### What is being asked
For the entries below, the expected answer is the line with "for (const [x, z] of bottom)", the line with "const g = new THREE.BufferGeometry();", and every line between them, exactly as written, and nothing more.

Saved entries:
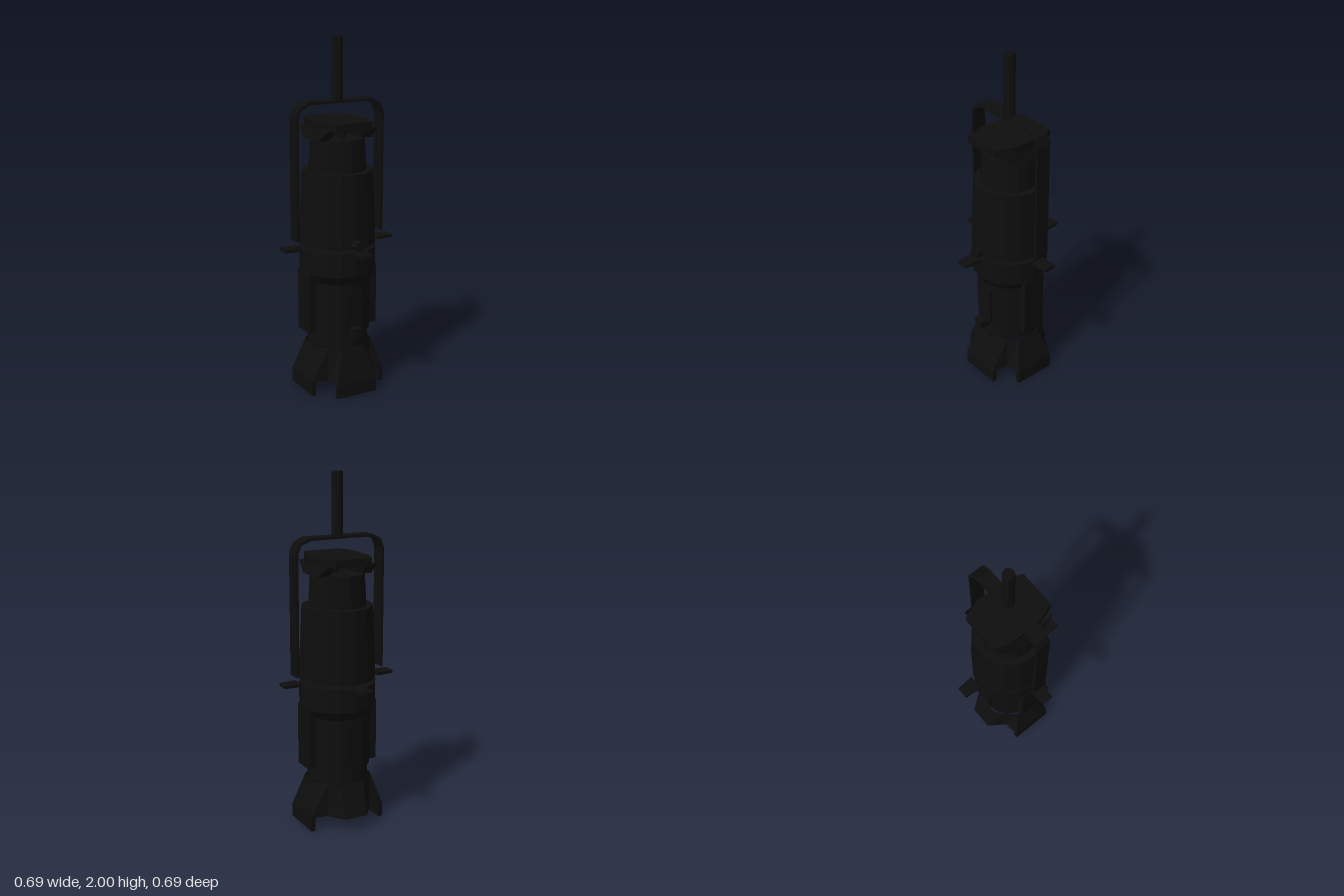
import * as THREE from 'three';

const black = new THREE.MeshStandardMaterial({ color: 0x0e0e0e, flatShading: true, side: THREE.DoubleSide });
black.name = 'matte black';

function add(parent, name, geometry, x = 0, y = 0, z = 0) {
  const mesh = new THREE.Mesh(geometry, black);
  mesh.name = name;
  mesh.position.set(x, y, z);
  parent.add(mesh);
  return mesh;
}

const polygon = (points) => new THREE.Shape(points.map(([x, y]) => new THREE.Vector2(x, y)));
const extrude = (points, depth) => new THREE.ExtrudeGeometry(polygon(points), { depth, bevelEnabled: false });
const lathe = (points) => new THREE.LatheGeometry(points.map(([r, y]) => new THREE.Vector2(r, y)), 16);

// Joins two closed outlines of [x, z] points at different heights
function loft(top, yTop, bottom, yBottom) {
  const n = top.length, position = [], index = [];
  for (const [x, z] of top) position.push(x, yTop, z);
  for (const [x, z] of bottom) position.push(x, yBottom, z);
  for (let i = 0; i < n; i++) {
    const j = (i + 1) % n;
    index.push(i, n + i, j, j, n + i, n + j);
  }
  const g = new THREE.BufferGeometry();
  g.setAttribute('position', new THREE.Float32BufferAttribute(position, 3));
  g.setIndex(index);
  g.computeVertexNormals();
  return g;
}

// Cross-shaped outline with four faces and four recessed corners
function crossOutline(half, reach, corner, backHalf) {
  return [
    [-half, reach], [half, reach], [corner, corner],
    [reach, half], [reach, -half], [corner, -corner],
    [backHalf, -reach], [-backHalf, -reach], [-corner, -corner],
    [-reach, -half], [-reach, half], [-corner, corner],
  ];
}

export function createModel() {
  const light = new THREE.Group();
  light.name = 'hangingStageLight';

  // Lamp housing in two tiers
  add(light, 'lampHousing', lathe([
    [0, 0.857], [0.217, 0.857], [0.2, 1.27], [0.163, 1.27], [0.152, 1.45], [0, 1.45],
  ]));

  // Lens barrel below the shutter gap
  add(light, 'lensBarrel', lathe([
    [0, 0.835], [0.217, 0.835], [0.217, 0.7], [0.187, 0.65], [0.187, 0.35],
    [0.175, 0.35], [0.175, 0.27], [0, 0.27],
  ]));

  // Rails and plates along the barrel
  for (const s of [-1, 1]) {
    add(light, 'barrelRail', new THREE.BoxGeometry(0.06, 0.36, 0.14), s * 0.186, 0.53, 0);
    add(light, 'barrelPlate', new THREE.BoxGeometry(0.1, 0.24, 0.04), 0, 0.5, s * 0.172);
  }
  add(light, 'focusKnob', new THREE.BoxGeometry(0.06, 0.05, 0.07), 0, 0.375, 0.203);

  // Flared filter holder, open below, with flaps on three sides
  add(light, 'filterHolder', loft(
    crossOutline(0.072, 0.175, 0.124, 0.072), 0.27,
    crossOutline(0.124, 0.232, 0.137, 0.07), 0.08));
  for (const s of [-1, 1]) {
    add(light, 'sideFlap', new THREE.BoxGeometry(0.026, 0.08, 0.248), s * 0.219, 0.04, 0);
  }
  add(light, 'frontFlap', new THREE.BoxGeometry(0.248, 0.08, 0.026), 0, 0.04, 0.219);

  // Four shutter blades around the gap
  const blade = extrude([[-0.042, 0.243], [0.042, 0.243], [0.034, 0.343], [-0.034, 0.343]], 0.018);
  blade.rotateX(Math.PI / 2);
  for (let i = 0; i < 4; i++) {
    const mesh = add(light, 'shutterBlade', blade, 0, 0.854, 0);
    mesh.rotation.y = i * Math.PI / 2;
  }

  // Lock knob on the front of the housing
  const lock = new THREE.CylinderGeometry(0.029, 0.029, 0.06, 8);
  lock.rotateX(Math.PI / 2);
  add(light, 'lockKnob', lock, 0, 0.882, 0.23);

  // Rear cap on flared legs with a knob beneath
  const plate = extrude([
    [-0.11, -0.19], [0.11, -0.19], [0.145, -0.09], [0.145, 0.09],
    [0.11, 0.19], [-0.11, 0.19], [-0.145, 0.09], [-0.145, -0.09],
  ], 0.043);
  plate.rotateX(Math.PI / 2);
  add(light, 'capPlate', plate, 0, 1.55, 0);
  for (const s of [-1, 1]) {
    const at = (a, b, z) => [[s * a, z], [s * b, z], [s * b, -z], [s * a, -z]];
    add(light, 'capLeg', loft(at(0.088, 0.15, 0.17), 1.51, at(0.1, 0.168, 0.085), 1.448));
  }
  add(light, 'capKnob', new THREE.CylinderGeometry(0.028, 0.028, 0.04, 10), 0, 1.47, 0.04);

  // Bent strap yoke
  const half = [[0.272, 0.89], [0.272, 1.575], [0.25, 1.628], [0.195, 1.655]];
  const inner = [[0.181, 1.641], [0.24, 1.617], [0.258, 1.572], [0.258, 0.89]];
  const flip = (points) => points.map(([x, y]) => [-x, y]).reverse();
  add(light, 'yoke', extrude([...half, ...flip(half), ...flip(inner), ...inner], 0.086), 0, 0, -0.043);

  // Hanging rod
  add(light, 'hangingRod', new THREE.CylinderGeometry(0.032, 0.032, 0.35, 8), 0, 1.825, 0);

  return light;
}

### Finished task
  for (const [x, z] of bottom) position.push(x, yBottom, z);
  for (let i = 0; i < n; i++) {
    const j = (i + 1) % n;
    index.push(i, n + i, j, j, n + i, n + j);
  }
  const g = new THREE.BufferGeometry();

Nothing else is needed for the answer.